### What to do
Once you reach the line containing "LENGTH = 1.05" in the data below, restate each line word for word up to and including the one containing "edges += [bm.edges.new((v, verts[i".

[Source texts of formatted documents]
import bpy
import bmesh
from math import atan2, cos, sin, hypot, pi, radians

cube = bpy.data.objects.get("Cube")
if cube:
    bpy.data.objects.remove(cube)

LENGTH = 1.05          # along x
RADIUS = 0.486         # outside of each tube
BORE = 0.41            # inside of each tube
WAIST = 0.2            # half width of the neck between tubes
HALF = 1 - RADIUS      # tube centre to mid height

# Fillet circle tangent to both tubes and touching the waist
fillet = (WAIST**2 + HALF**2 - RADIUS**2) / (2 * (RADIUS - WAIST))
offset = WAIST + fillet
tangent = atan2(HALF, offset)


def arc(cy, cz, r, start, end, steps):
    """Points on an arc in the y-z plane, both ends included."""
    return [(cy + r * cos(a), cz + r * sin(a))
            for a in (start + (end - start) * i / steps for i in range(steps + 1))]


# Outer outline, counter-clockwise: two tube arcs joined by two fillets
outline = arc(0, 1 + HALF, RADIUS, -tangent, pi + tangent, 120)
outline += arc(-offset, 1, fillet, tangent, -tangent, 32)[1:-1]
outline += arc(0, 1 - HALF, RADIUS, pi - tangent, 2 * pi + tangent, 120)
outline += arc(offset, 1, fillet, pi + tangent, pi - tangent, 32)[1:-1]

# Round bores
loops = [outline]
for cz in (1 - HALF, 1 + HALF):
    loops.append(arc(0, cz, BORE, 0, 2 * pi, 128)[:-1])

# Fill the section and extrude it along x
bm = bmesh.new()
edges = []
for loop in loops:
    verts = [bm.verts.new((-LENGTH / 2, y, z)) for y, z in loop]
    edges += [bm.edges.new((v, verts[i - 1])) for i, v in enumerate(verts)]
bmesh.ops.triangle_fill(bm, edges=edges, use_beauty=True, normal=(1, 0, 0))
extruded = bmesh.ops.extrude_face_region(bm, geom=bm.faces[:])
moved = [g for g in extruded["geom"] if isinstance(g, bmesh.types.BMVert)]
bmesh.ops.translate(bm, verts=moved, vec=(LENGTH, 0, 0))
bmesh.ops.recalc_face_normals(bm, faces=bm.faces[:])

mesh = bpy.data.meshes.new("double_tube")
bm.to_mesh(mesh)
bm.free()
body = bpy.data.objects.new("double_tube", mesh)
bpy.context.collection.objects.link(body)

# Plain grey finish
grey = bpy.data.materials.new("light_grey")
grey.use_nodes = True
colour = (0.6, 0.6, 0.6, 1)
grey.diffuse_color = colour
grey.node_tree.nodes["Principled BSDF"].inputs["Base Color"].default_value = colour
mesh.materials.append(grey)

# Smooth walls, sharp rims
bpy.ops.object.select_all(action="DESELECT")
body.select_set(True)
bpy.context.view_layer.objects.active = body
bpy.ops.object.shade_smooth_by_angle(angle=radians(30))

* * *

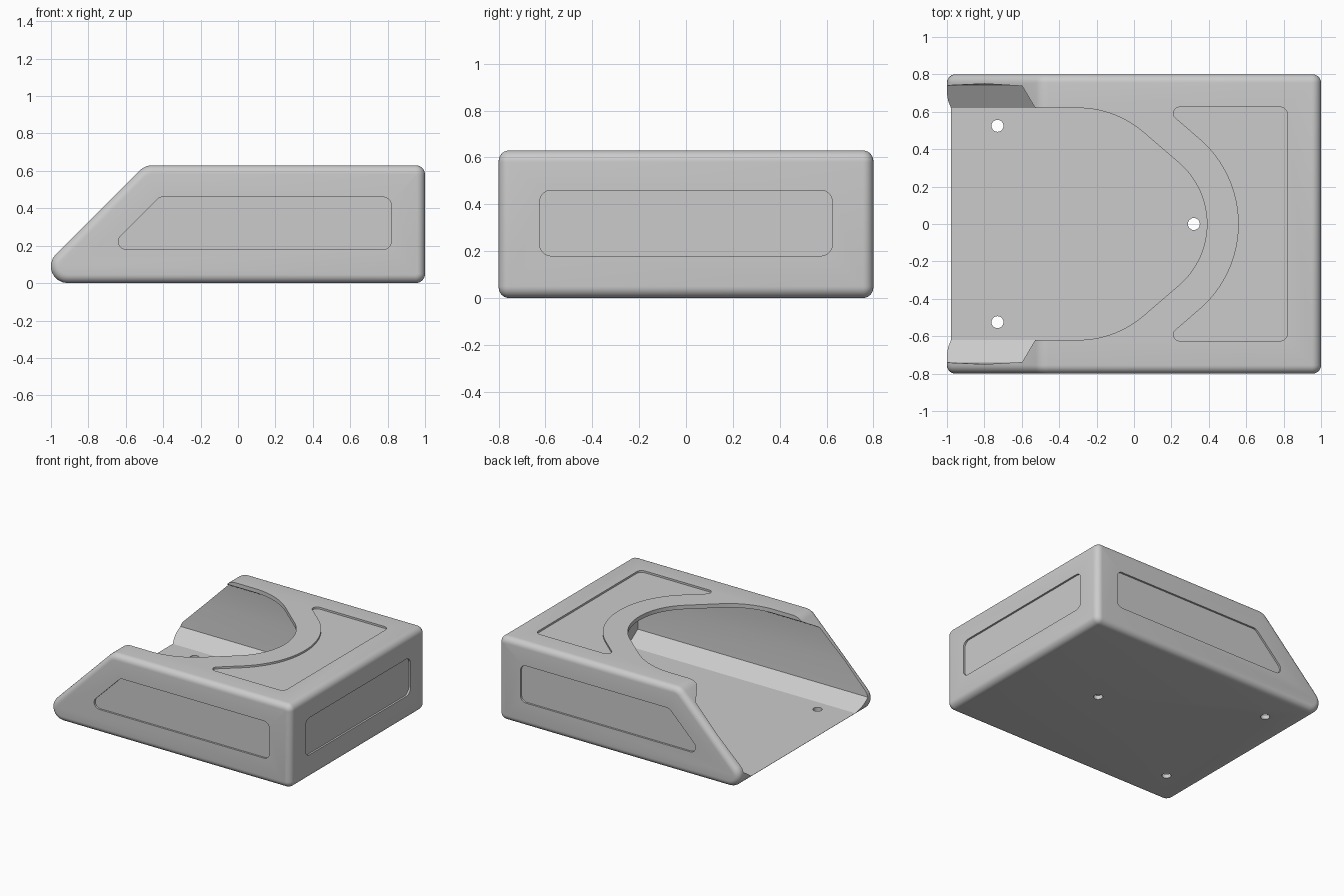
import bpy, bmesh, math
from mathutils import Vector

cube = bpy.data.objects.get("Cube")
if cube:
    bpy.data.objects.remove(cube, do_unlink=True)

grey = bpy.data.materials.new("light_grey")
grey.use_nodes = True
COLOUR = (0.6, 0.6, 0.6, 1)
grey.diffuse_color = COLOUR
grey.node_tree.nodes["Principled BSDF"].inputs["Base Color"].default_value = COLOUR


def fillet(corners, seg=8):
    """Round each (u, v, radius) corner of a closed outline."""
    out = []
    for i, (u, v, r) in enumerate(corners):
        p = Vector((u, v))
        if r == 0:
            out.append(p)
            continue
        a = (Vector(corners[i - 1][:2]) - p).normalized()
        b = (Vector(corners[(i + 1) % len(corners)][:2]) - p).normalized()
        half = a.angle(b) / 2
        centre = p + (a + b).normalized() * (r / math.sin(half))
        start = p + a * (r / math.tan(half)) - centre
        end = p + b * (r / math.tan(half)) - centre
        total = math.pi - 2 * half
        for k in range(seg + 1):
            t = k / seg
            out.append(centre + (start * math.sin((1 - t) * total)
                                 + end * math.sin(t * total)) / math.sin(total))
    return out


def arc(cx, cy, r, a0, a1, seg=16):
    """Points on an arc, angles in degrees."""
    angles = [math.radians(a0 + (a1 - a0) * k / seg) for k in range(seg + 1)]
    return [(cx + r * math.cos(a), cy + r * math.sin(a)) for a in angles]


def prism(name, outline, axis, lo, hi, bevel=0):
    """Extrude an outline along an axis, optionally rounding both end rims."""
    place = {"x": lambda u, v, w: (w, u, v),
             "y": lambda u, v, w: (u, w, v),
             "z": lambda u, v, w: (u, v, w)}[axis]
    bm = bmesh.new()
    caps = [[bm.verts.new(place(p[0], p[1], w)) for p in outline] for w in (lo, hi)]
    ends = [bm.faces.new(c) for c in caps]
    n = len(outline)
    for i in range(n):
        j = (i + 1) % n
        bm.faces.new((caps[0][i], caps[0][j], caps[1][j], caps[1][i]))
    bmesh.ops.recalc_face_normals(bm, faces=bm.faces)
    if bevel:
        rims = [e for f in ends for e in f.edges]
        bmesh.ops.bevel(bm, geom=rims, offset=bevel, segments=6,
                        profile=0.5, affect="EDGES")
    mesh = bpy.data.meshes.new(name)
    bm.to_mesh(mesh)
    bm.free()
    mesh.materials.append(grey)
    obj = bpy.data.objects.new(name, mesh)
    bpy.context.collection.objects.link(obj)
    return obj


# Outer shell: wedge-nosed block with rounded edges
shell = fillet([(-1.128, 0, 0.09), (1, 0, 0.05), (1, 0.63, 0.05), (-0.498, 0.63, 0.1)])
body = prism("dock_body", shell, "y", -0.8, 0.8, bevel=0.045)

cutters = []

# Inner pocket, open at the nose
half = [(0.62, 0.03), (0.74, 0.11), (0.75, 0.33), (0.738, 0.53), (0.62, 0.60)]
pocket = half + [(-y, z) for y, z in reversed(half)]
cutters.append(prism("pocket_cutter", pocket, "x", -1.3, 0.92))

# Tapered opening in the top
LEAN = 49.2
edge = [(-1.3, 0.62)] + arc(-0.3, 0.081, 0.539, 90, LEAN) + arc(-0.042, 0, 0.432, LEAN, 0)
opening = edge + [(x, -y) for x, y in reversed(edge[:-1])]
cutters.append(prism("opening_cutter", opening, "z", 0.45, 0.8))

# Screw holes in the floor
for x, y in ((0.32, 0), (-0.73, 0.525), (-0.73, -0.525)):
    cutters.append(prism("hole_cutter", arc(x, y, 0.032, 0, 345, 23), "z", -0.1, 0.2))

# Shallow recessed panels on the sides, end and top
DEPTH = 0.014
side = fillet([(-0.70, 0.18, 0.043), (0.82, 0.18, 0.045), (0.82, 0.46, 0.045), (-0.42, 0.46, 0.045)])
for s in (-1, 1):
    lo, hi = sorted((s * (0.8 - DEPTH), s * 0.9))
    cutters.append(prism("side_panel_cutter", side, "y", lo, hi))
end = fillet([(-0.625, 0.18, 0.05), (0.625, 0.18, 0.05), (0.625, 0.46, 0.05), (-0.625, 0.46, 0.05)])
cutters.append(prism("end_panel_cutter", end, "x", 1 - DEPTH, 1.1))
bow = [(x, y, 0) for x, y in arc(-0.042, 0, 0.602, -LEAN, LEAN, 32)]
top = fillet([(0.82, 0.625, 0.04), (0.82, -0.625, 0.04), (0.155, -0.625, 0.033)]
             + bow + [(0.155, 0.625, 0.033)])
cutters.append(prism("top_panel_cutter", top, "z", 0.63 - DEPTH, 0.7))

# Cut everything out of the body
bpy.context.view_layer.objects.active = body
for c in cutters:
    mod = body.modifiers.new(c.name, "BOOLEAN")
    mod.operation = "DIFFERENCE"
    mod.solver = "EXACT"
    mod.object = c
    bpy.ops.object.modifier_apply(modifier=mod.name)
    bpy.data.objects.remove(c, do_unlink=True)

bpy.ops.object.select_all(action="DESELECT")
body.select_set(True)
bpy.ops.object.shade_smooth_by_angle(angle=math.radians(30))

...

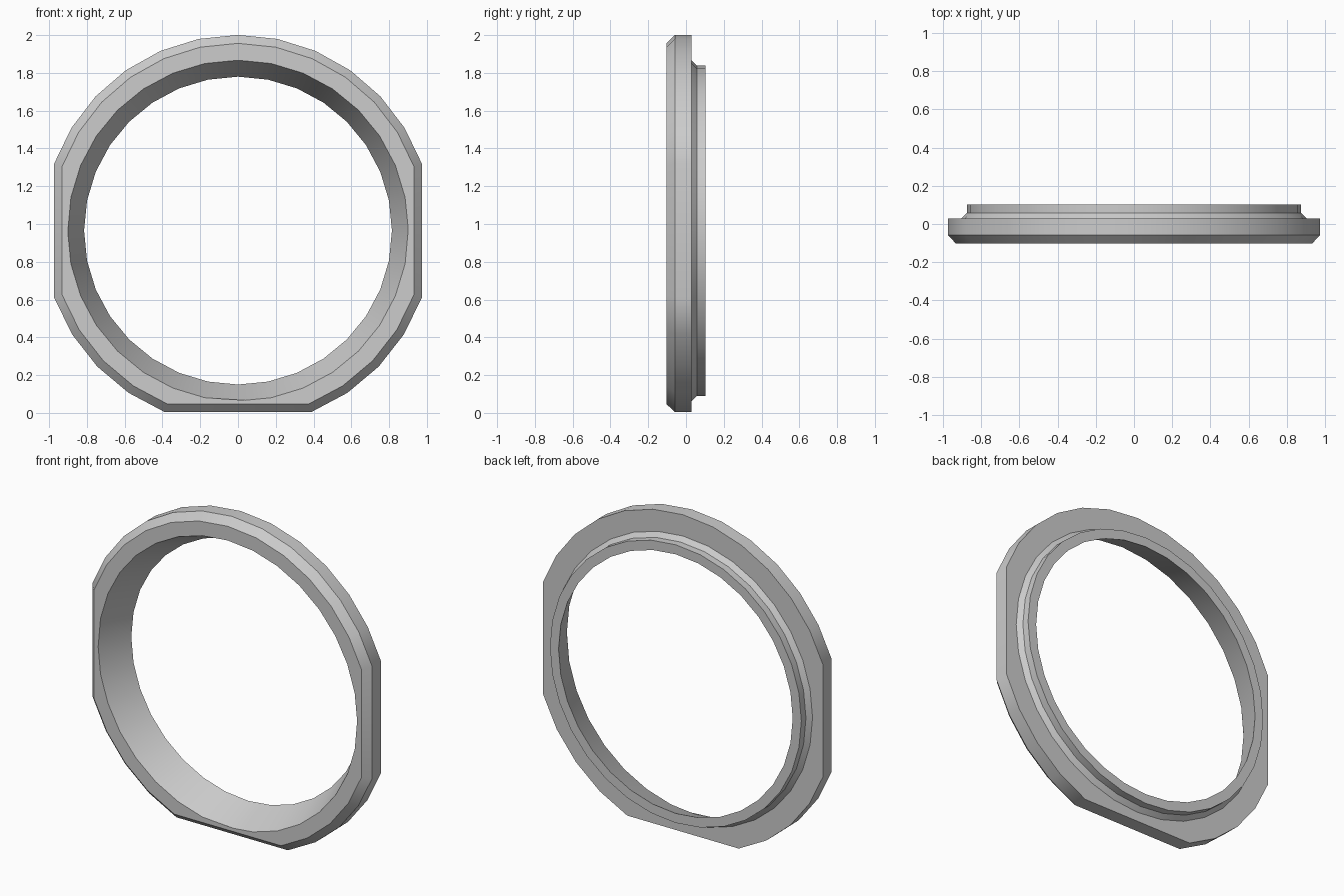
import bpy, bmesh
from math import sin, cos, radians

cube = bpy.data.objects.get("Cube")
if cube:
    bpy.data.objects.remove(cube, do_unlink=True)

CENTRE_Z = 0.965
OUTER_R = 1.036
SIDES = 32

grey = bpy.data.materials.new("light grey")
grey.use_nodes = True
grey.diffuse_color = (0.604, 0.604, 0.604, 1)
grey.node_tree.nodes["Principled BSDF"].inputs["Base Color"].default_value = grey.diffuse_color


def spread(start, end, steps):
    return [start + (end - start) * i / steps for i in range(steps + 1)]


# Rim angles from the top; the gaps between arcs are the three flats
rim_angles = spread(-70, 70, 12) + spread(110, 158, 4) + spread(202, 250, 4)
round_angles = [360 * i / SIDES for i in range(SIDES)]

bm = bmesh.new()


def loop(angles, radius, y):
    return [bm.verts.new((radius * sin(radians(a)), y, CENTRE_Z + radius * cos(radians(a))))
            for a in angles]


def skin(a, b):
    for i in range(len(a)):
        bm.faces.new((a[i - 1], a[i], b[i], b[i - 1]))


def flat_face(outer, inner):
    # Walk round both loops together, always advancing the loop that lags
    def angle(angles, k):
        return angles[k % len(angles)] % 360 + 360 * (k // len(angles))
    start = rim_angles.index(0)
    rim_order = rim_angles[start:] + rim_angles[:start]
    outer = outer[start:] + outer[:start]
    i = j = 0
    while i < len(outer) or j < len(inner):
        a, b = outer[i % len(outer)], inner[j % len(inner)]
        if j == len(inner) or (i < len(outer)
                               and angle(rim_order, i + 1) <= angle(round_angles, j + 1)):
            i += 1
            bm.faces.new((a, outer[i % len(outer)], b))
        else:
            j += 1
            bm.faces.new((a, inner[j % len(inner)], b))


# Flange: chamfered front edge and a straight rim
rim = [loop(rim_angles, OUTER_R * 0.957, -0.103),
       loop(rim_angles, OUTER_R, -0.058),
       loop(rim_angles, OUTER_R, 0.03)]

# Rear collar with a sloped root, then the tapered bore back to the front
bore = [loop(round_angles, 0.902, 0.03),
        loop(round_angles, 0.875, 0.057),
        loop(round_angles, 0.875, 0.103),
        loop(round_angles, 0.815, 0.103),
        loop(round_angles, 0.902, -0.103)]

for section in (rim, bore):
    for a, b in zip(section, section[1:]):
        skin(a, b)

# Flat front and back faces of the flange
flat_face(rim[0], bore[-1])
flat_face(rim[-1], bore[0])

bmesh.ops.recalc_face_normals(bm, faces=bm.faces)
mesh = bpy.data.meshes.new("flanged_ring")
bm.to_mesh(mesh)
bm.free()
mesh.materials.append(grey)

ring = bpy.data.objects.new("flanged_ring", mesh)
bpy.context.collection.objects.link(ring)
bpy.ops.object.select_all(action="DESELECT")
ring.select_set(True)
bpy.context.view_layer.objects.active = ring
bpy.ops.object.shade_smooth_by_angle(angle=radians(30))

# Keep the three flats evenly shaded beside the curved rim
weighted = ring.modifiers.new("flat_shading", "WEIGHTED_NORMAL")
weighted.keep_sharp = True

### Solved exercise
LENGTH = 1.05          # along x
RADIUS = 0.486         # outside of each tube
BORE = 0.41            # inside of each tube
WAIST = 0.2            # half width of the neck between tubes
HALF = 1 - RADIUS      # tube centre to mid height

# Fillet circle tangent to both tubes and touching the waist
fillet = (WAIST**2 + HALF**2 - RADIUS**2) / (2 * (RADIUS - WAIST))
offset = WAIST + fillet
tangent = atan2(HALF, offset)


def arc(cy, cz, r, start, end, steps):
    """Points on an arc in the y-z plane, both ends included."""
    return [(cy + r * cos(a), cz + r * sin(a))
            for a in (start + (end - start) * i / steps for i in range(steps + 1))]


# Outer outline, counter-clockwise: two tube arcs joined by two fillets
outline = arc(0, 1 + HALF, RADIUS, -tangent, pi + tangent, 120)
outline += arc(-offset, 1, fillet, tangent, -tangent, 32)[1:-1]
outline += arc(0, 1 - HALF, RADIUS, pi - tangent, 2 * pi + tangent, 120)
outline += arc(offset, 1, fillet, pi + tangent, pi - tangent, 32)[1:-1]

# Round bores
loops = [outline]
for cz in (1 - HALF, 1 + HALF):
    loops.append(arc(0, cz, BORE, 0, 2 * pi, 128)[:-1])

# Fill the section and extrude it along x
bm = bmesh.new()
edges = []
for loop in loops:
    verts = [bm.verts.new((-LENGTH / 2, y, z)) for y, z in loop]
    edges += [bm.edges.new((v, verts[i - 1])) for i, v in enumerate(verts)]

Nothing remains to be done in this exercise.